Here's how a German magazine fell for Hitler's fake diaries which are set to be made public
Adolf Hitler's fake diaries, which sparked outrage when they were published by a German magazine as real accounts 40 years ago, will be put on public display at the national archives in Berlin.
Germany’s Stern magazine published the counterfeit journals and circulated their editions around the world. The fake diaries will now be given to the state for preservation, said Bertelsmann publishing house, which currently owns them.
Biggest fake news story in Germany's press history
More than 200 journalists and 27 television crews had gathered on April 25, 1983, at the Gruner & Jahr publishing house in Hamburg to witness what Stern magazine was about to present in front of the world. The editors-in-chief of the magazine arrived at the press conference with 12 black notebooks in their hands, which they claimed to include the personal notes of Adolf Hitler.
Stern's reporter Gerd Heidemann posed with the diaries and the clicked photos were published across the world along with the sensational find of the reports.
Three days later, a special edition was published by Stern with excerpts from the diaries. The circulation of the magazine increased by 400,000. "The history of the Third Reich must be rewritten in large parts," Stern editor-in-chief Peter Koch said.
Forged accounts, years of humiliation
After the diaries were submitted for forensic analysis, it was discovered that the accounts were forged and that the paper used in these diaries had no existence in the Third Reich but was developed in the 1950s.
A week after publishing the forged diaries of Hitler, Stern had to make a humiliating admission that was fooled by the seller who coaxed them into buying the diaries for 9.3m Deutschmarks.
The owner of the Sunday Times, Rupert Murdoch, had been personally involved in the bidding war to secure the rights of the diaries and had flown to Zurich to finalise the deal. Speaking at the 2012 Leveson inquiry, Murdoch later said that he would never live down the error. “It was a massive mistake I made and I will have to live with it for the rest of my life," he said.
President of Germany’s federal archives Michael Hollmann described the diaries as “a shameless attempt to give the brutal crimes of National Socialism a human veneer, which struck a chord in 1980’s society.”
Creator the forged diaries
A petty criminal, Konrad Kujau, who was earlier creating fake luncheon vouchers had produced the diaries. He had a successful career as a Nazi memorabilia forger who also claimed to have a few paintings created by Hitler.
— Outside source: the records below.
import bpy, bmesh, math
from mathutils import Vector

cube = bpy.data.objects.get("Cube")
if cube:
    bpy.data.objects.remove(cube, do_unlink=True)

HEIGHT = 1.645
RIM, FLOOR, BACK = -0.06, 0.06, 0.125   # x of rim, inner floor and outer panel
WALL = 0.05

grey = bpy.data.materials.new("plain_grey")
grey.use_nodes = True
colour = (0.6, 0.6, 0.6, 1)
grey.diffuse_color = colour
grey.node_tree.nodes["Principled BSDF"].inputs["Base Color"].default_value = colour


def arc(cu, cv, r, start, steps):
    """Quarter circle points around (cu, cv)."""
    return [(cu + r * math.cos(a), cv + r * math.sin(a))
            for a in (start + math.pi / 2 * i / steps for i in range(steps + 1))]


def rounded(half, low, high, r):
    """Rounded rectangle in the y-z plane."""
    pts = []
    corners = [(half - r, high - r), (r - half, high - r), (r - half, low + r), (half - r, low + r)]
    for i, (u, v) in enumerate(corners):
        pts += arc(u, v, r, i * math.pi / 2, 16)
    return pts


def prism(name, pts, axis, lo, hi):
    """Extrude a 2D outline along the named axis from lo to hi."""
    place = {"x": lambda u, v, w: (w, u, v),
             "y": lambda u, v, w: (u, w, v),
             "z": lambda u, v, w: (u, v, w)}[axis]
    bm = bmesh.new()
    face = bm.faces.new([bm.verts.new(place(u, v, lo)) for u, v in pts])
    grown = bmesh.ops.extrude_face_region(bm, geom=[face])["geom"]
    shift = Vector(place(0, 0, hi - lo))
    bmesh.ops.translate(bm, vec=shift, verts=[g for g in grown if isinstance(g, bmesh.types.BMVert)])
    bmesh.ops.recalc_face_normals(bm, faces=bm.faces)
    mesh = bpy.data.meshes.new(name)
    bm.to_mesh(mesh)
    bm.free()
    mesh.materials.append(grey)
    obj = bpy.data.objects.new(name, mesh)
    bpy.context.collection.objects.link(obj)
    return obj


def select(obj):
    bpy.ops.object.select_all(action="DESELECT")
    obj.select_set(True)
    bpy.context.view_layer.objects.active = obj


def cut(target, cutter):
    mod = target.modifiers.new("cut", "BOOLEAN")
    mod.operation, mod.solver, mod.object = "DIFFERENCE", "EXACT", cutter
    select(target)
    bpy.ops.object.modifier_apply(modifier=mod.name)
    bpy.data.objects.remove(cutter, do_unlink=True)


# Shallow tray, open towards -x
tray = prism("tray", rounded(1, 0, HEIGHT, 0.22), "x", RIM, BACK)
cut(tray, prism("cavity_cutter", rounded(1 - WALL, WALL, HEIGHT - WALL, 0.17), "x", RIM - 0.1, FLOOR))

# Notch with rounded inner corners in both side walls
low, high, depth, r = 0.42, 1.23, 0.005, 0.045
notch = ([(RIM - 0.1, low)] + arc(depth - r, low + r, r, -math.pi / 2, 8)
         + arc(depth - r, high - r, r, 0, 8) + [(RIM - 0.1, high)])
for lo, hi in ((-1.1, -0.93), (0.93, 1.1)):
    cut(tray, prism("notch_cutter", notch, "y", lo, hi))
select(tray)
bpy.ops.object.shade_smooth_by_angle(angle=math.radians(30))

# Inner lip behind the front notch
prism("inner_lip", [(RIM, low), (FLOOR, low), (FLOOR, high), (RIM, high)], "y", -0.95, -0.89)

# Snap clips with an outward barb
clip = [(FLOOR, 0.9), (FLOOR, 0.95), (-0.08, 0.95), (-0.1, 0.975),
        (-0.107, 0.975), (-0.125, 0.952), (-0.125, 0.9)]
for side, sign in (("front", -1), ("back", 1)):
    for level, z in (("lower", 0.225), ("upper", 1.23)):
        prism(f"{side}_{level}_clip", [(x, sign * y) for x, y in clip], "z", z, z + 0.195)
The diaries were written by Kujau between 1981 and 1983, and he had sold them to the West German journalist Gerd Heidemann, who was famous for his obsession with Nazi artefacts.
The two men served jail sentences for the roles they played in creating and circulating fake diary entries and various newspaper editors were fired over the scandal.
English historian Hugh Trevor-Roper, who was an expert in Nazi history, had his reputation tainted after he called the works to be authentic.
The diaries will now be placed on permanent display in Koblenz, in the western part of Germany, and will be made available to the general public academics in accordance with the law.